■ **What this task involves**
In the data below, the answer is the run of lines from the line containing "top = rings[-1]" through the line containing "for y, inset", both included; print it exactly and nothing else.

(Saved data entries)
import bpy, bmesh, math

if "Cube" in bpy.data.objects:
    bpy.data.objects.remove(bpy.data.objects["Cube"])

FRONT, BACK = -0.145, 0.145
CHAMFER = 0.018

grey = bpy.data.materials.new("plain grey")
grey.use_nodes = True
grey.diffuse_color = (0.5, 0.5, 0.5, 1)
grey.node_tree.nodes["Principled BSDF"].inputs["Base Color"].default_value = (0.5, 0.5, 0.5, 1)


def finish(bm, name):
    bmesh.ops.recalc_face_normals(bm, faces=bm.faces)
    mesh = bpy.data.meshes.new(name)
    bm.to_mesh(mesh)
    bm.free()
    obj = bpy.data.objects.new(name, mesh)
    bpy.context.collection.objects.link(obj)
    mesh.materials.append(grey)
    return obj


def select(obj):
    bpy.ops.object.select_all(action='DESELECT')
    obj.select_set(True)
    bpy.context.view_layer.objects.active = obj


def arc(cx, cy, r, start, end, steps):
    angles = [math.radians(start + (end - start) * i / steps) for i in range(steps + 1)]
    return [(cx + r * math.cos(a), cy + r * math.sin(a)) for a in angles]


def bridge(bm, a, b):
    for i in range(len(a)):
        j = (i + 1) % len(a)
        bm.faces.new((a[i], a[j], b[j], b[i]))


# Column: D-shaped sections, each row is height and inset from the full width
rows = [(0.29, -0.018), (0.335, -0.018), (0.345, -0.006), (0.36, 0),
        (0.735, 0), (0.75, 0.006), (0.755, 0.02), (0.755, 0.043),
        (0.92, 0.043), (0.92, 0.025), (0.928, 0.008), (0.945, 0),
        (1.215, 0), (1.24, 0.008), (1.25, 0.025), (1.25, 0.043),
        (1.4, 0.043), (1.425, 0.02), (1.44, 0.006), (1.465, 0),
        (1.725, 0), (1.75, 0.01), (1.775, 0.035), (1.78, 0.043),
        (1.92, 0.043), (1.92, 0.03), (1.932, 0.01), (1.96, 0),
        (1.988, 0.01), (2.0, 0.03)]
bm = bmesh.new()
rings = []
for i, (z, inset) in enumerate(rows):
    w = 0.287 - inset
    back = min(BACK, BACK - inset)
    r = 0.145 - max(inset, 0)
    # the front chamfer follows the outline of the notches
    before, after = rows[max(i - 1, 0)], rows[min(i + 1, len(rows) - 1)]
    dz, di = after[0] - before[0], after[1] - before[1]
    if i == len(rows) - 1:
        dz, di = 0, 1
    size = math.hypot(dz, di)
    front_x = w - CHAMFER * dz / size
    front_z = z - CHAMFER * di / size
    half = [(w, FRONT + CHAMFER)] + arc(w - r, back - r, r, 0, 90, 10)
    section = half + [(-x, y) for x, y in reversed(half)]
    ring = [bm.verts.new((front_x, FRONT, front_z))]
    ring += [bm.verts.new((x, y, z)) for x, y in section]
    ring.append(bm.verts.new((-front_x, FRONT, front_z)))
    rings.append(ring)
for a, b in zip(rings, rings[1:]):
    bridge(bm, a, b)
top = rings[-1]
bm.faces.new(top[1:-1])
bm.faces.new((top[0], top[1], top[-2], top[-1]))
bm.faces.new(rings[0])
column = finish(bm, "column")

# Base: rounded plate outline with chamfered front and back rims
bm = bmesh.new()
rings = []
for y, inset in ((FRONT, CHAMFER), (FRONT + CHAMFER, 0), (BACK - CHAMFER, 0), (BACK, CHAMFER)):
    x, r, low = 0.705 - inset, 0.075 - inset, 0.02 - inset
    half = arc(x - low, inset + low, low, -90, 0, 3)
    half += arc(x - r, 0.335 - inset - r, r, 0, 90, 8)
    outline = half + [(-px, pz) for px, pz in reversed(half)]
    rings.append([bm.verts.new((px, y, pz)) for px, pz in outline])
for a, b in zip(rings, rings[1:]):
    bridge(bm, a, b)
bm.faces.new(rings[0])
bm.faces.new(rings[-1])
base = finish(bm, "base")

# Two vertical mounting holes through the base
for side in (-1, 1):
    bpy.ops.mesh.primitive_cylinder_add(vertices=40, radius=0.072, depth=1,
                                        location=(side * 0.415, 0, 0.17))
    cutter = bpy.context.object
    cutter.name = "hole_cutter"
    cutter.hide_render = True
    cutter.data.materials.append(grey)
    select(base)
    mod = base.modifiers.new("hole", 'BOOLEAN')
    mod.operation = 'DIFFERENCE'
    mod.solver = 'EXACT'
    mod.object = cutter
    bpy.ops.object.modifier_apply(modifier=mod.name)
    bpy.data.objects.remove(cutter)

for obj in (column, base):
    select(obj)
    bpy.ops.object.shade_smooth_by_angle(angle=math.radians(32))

■ **Solution below**
top = rings[-1]
bm.faces.new(top[1:-1])
bm.faces.new((top[0], top[1], top[-2], top[-1]))
bm.faces.new(rings[0])
column = finish(bm, "column")

# Base: rounded plate outline with chamfered front and back rims
bm = bmesh.new()
rings = []
for y, inset in ((FRONT, CHAMFER), (FRONT + CHAMFER, 0), (BACK - CHAMFER, 0), (BACK, CHAMFER)):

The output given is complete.